Exercise aim — Search the data below for the line containing "1.86, -0.565, 0.597, 0.242, wall)", then please set down that line and all remaining ones exactly as written.

-- Recorded information follows --

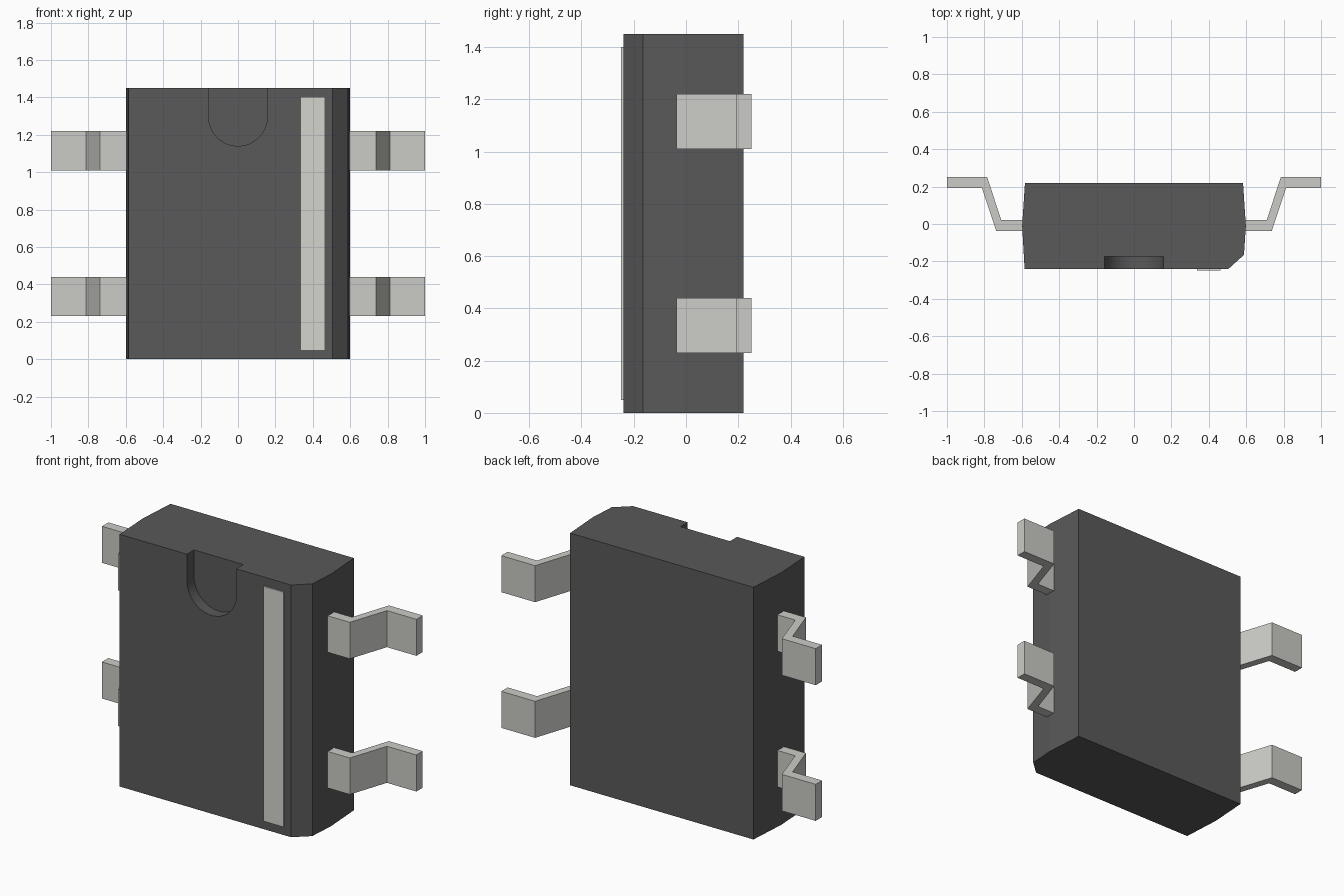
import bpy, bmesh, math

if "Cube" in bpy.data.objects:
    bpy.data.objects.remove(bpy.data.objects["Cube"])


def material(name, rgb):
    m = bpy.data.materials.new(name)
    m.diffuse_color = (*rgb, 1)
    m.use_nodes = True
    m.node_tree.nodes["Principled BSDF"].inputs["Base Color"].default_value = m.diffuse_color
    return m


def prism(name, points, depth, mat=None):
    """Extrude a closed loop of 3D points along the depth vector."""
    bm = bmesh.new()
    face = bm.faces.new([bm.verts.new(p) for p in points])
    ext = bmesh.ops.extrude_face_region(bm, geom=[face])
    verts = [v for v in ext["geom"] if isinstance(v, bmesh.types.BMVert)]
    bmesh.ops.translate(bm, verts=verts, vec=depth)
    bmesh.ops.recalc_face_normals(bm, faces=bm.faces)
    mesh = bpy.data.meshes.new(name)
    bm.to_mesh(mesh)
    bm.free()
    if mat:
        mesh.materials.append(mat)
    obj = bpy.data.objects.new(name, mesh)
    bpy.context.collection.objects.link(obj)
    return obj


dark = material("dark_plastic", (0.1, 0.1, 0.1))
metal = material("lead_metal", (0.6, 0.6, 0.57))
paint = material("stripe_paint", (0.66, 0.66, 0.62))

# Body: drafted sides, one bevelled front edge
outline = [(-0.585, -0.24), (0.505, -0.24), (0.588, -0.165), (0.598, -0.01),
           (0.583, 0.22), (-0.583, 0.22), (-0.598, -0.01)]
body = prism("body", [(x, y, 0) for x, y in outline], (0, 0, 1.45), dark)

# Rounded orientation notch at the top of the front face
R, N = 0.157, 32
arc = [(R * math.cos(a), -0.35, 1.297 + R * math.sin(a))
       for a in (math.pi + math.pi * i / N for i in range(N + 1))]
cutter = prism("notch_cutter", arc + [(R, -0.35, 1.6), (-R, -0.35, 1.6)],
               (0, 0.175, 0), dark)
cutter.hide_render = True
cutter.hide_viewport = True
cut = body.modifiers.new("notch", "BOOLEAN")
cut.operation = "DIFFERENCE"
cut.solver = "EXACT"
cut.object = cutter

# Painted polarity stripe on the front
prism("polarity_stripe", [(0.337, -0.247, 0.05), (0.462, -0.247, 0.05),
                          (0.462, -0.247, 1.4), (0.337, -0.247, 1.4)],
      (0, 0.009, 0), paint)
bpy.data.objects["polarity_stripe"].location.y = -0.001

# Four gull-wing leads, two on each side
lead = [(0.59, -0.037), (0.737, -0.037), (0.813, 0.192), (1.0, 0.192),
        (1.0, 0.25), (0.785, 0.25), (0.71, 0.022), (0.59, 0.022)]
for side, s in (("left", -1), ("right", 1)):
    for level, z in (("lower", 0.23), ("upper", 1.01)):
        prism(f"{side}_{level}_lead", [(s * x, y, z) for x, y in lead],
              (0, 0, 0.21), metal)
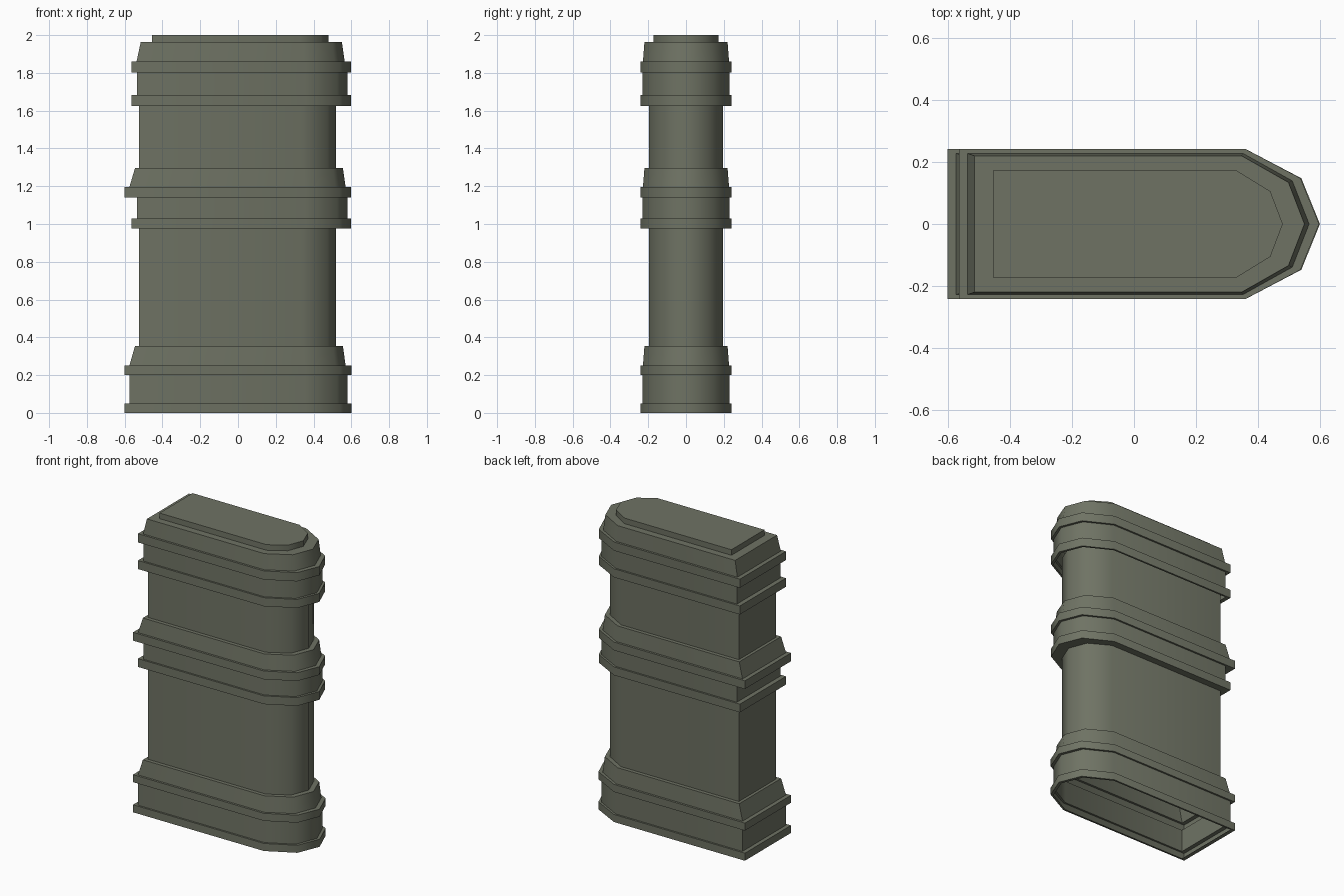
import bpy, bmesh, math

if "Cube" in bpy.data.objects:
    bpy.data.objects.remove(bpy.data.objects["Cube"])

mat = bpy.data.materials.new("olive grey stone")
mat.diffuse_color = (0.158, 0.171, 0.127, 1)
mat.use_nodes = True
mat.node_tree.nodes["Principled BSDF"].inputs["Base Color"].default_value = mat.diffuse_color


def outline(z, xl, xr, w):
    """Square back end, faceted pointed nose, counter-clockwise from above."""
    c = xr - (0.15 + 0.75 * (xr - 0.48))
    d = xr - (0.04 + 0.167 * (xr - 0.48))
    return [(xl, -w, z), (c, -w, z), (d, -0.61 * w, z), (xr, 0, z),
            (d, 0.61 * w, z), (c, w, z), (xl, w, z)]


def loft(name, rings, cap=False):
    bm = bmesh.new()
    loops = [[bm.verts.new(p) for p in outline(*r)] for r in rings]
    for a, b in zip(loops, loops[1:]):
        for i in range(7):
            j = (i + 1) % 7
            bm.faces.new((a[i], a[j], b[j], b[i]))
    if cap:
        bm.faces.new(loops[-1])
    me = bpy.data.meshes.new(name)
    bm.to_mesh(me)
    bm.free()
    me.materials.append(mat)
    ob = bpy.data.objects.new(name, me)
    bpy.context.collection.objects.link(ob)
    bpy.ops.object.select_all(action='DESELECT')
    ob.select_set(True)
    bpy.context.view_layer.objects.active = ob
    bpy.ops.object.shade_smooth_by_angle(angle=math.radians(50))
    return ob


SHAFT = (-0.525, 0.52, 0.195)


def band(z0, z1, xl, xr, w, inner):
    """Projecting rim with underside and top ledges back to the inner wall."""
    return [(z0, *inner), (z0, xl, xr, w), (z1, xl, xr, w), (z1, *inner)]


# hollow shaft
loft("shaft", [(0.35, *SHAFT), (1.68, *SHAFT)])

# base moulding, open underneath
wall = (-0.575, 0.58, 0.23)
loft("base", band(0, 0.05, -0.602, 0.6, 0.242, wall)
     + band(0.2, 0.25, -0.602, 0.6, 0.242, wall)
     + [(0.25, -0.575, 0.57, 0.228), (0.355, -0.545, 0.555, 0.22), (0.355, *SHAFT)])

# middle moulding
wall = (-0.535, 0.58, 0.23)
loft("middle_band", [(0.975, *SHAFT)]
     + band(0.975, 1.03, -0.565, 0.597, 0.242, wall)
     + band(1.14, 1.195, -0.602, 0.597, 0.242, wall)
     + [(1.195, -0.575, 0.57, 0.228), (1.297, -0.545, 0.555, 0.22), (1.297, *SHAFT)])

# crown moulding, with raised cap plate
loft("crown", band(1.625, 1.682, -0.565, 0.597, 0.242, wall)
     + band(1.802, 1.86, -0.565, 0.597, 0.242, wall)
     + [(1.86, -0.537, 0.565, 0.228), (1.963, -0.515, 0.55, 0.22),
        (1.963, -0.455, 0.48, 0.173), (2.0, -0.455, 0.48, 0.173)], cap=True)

-- Recorded information concluded --

Solved exercise —
     + band(1.802, 1.86, -0.565, 0.597, 0.242, wall)
     + [(1.86, -0.537, 0.565, 0.228), (1.963, -0.515, 0.55, 0.22),
        (1.963, -0.455, 0.48, 0.173), (2.0, -0.455, 0.48, 0.173)], cap=True)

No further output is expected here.